Stored data entries:
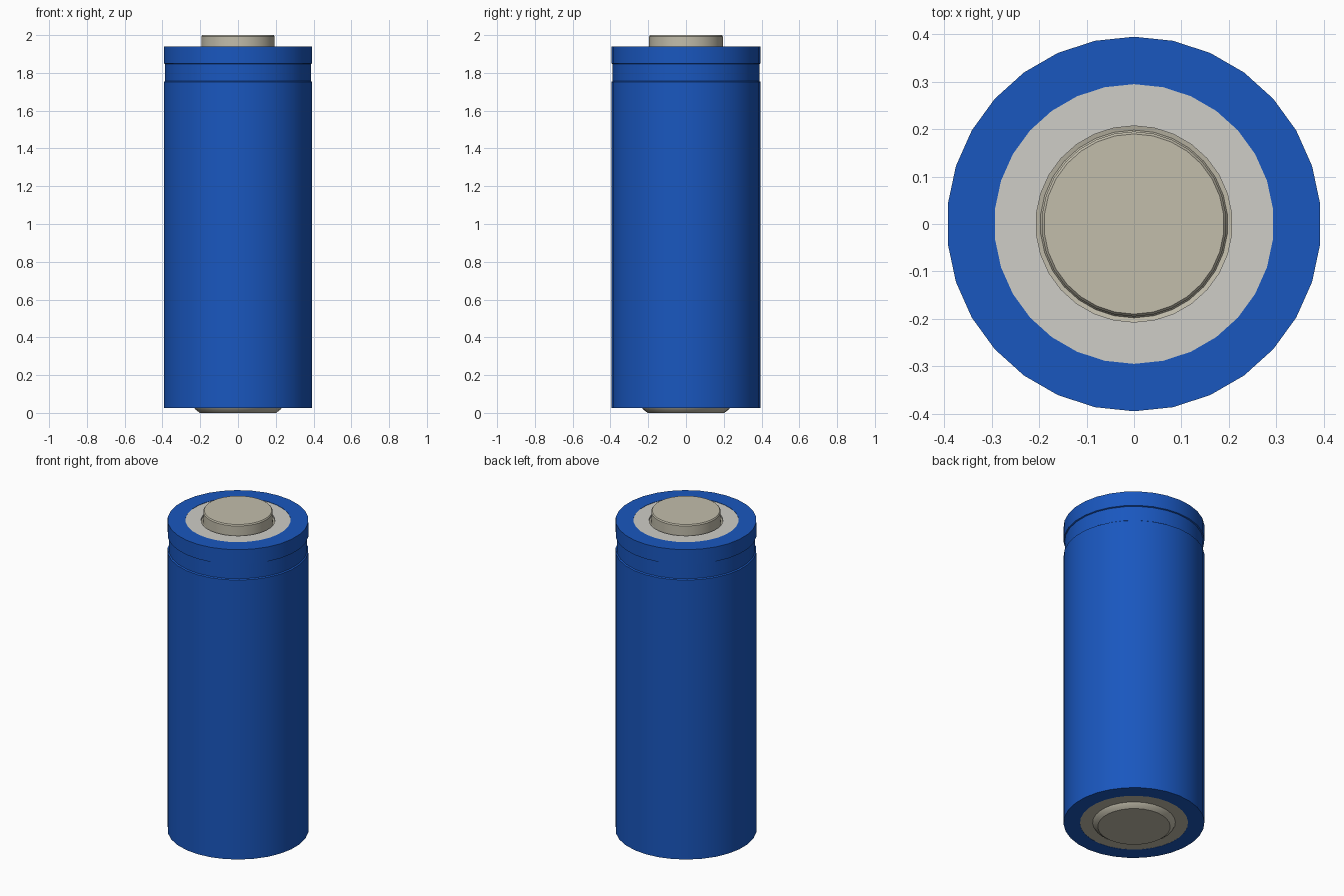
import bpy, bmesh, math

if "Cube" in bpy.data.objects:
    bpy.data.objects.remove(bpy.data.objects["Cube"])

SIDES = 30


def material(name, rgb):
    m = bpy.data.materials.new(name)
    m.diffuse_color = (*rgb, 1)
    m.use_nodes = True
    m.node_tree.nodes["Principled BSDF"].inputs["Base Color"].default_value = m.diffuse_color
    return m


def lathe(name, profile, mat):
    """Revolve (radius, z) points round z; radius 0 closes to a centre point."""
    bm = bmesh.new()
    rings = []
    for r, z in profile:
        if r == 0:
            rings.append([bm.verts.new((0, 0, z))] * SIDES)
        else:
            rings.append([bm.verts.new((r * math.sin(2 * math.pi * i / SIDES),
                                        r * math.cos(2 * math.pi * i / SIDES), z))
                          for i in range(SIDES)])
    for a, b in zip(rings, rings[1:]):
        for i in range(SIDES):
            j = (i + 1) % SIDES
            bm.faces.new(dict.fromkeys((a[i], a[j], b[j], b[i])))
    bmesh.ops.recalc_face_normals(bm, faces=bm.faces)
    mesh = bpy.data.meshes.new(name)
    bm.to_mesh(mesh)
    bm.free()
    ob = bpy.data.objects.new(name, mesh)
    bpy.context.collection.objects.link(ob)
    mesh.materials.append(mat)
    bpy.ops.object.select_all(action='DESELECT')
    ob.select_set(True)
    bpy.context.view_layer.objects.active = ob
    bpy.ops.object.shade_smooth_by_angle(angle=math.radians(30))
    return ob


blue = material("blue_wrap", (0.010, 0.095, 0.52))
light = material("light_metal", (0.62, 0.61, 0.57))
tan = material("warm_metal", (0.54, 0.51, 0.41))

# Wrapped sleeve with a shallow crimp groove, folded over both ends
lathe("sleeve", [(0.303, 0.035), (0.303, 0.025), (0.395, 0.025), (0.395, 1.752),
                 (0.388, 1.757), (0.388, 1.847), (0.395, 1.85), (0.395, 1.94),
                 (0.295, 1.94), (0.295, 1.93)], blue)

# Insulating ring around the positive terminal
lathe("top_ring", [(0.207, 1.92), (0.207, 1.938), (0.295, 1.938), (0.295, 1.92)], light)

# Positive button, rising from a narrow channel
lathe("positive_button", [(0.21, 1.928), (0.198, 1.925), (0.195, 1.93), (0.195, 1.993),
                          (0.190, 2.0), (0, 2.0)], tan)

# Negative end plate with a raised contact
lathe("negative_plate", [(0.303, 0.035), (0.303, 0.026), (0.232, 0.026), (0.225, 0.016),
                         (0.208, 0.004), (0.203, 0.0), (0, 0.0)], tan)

### TASK PROMPT
The reply should hold only the lines from the first line of the records above through the line containing "ob.select_set(True)", copied exactly and without pictures.

### FINISHED TASK
import bpy, bmesh, math

if "Cube" in bpy.data.objects:
    bpy.data.objects.remove(bpy.data.objects["Cube"])

SIDES = 30


def material(name, rgb):
    m = bpy.data.materials.new(name)
    m.diffuse_color = (*rgb, 1)
    m.use_nodes = True
    m.node_tree.nodes["Principled BSDF"].inputs["Base Color"].default_value = m.diffuse_color
    return m


def lathe(name, profile, mat):
    """Revolve (radius, z) points round z; radius 0 closes to a centre point."""
    bm = bmesh.new()
    rings = []
    for r, z in profile:
        if r == 0:
            rings.append([bm.verts.new((0, 0, z))] * SIDES)
        else:
            rings.append([bm.verts.new((r * math.sin(2 * math.pi * i / SIDES),
                                        r * math.cos(2 * math.pi * i / SIDES), z))
                          for i in range(SIDES)])
    for a, b in zip(rings, rings[1:]):
        for i in range(SIDES):
            j = (i + 1) % SIDES
            bm.faces.new(dict.fromkeys((a[i], a[j], b[j], b[i])))
    bmesh.ops.recalc_face_normals(bm, faces=bm.faces)
    mesh = bpy.data.meshes.new(name)
    bm.to_mesh(mesh)
    bm.free()
    ob = bpy.data.objects.new(name, mesh)
    bpy.context.collection.objects.link(ob)
    mesh.materials.append(mat)
    bpy.ops.object.select_all(action='DESELECT')
    ob.select_set(True)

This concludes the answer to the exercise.